Heilbroner, Robert L(ouis) 1919-2005
HEILBRONER, Robert L(ouis) 1919-2005
OBITUARY NOTICE— See index for CA sketch: Born March 24, 1919, in New York, NY; died of a stroke, January 5 (some sources say January 4), 2005, in New York, NY. Economist and author. Heilbroner, the author of the bestselling The Worldly Philosophers, was known as a popularizer of economic studies. After completing his undergraduate education at Harvard University in 1940, he was drafted into the U.S. Army. Placed in Army Intelligence, he was taught Japanese and assigned to interview Japanese prisoners during World War II. When he returned home, he went to work for his late-father's clothing chain, but decided he disliked the profession. Instead, he returned to school, enrolling at the New School for Social Research (now New School University) to study for a Ph.D. in economics. During this time, he published his most famous work, The Worldly Philosophers (1953; tenth edition, 1998), a book about important economists throughout history. The work's success convinced Heilbroner that he could make a career of writing. Becoming preoccupied with writing delayed the completion of his Ph.D. until 1963, but in the meantime he produced such books as The Quest for Wealth (1956) and The Making of Economic Society (1962; eleventh edition, 2002). As an economist, Heilbroner considered himself a radical conservative. This meant that while he felt government should usually not control a country's economy, there were times when it was appropriate for it to step in, such as during severe economic crises. He was sometimes criticized, as was fellow writer John Kenneth Galbraith, for not being scientific enough in his writing. Instead of a narrow, mathematical approach to economic analysis, Heilbroner favored a multidisciplinary view that took into consideration social, political, and other outside influences on the economy. Despite criticisms by some economists, others among his colleagues appreciated what he was doing as a writer and acknowledged his scholarship. In 1972 he was named Norman Thomas Professor of Economics at the New School. Among Heilbroner's many other books are The Limits of American Capitalism (1966), An Inquiry into the Human Prospect (1975; third edition, 1991), The Nature and Logic of Capitalism (1985), and Teachings from the Worldly Philosophy (1996).

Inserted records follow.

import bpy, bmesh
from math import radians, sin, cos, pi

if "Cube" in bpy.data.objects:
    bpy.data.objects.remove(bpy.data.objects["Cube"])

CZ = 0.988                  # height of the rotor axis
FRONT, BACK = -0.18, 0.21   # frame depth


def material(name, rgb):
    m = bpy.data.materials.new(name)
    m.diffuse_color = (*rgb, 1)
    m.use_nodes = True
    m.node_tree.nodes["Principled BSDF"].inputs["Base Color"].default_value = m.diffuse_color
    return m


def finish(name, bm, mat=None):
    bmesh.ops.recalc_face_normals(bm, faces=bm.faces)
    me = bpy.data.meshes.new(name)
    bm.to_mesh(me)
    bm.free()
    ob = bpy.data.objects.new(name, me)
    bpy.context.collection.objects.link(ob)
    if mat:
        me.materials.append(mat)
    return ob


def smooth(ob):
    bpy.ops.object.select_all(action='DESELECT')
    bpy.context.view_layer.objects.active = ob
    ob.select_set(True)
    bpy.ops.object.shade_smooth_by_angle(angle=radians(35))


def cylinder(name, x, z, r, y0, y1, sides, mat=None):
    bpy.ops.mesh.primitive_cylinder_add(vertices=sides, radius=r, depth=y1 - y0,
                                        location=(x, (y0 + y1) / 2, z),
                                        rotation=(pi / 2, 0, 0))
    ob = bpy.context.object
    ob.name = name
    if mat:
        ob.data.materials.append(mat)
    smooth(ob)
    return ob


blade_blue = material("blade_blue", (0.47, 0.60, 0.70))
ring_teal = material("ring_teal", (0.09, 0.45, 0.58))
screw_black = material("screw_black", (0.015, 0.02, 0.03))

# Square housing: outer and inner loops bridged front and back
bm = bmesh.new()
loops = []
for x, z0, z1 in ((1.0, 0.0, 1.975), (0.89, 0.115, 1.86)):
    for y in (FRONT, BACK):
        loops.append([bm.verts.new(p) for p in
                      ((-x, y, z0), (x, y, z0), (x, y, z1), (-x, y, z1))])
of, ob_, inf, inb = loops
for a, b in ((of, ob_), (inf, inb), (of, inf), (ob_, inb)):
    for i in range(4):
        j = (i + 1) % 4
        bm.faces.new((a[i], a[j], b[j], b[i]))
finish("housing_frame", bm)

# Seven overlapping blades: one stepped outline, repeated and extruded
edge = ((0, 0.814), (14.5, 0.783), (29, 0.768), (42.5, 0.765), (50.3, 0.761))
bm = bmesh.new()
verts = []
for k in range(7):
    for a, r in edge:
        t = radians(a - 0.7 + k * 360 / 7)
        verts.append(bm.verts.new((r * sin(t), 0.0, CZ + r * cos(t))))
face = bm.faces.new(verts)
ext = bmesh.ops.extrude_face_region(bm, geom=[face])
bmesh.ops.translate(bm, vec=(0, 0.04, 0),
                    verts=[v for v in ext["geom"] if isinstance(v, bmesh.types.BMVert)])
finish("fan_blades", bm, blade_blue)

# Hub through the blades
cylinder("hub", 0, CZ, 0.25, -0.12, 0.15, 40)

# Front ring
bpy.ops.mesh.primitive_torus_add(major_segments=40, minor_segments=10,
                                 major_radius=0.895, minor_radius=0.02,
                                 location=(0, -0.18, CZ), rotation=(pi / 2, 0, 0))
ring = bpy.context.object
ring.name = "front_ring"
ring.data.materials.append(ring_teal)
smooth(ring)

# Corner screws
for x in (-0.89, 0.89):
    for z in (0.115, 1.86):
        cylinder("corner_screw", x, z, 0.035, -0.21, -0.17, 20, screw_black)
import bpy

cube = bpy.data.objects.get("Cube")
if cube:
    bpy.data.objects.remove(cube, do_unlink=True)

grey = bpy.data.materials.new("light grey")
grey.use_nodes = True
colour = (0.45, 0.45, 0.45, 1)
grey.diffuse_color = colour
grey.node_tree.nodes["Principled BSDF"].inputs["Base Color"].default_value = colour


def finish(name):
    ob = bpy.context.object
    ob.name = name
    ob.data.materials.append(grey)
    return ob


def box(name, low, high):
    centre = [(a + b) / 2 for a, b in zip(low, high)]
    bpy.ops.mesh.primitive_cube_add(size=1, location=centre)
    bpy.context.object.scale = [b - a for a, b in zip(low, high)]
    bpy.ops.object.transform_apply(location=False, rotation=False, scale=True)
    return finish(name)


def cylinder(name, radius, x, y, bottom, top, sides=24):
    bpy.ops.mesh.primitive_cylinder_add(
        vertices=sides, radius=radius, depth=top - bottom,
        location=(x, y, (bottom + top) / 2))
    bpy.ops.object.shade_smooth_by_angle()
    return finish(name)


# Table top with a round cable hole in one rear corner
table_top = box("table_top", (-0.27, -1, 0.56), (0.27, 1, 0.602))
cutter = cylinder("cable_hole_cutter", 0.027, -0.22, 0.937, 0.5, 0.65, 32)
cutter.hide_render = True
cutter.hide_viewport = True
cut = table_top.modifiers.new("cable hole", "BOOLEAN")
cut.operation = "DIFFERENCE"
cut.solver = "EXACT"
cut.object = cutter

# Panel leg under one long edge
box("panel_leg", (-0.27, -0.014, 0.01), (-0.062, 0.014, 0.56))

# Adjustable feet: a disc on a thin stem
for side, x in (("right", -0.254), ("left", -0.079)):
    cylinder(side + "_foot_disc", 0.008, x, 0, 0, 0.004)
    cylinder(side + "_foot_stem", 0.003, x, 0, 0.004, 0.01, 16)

OBITUARIES AND OTHER SOURCES:
Chicago Tribune, January 13, 2005, section 3, p. 11.
Los Angeles Times, January 11, 2005, p. B10.
New York Times, January 12, 2005, p. A21.
Washington Post, January 13, 2005, p. B8.
New School University Graduate Faculty of Political and Social Science,http://www.newschool.edu/gf/ (April 5, 2005).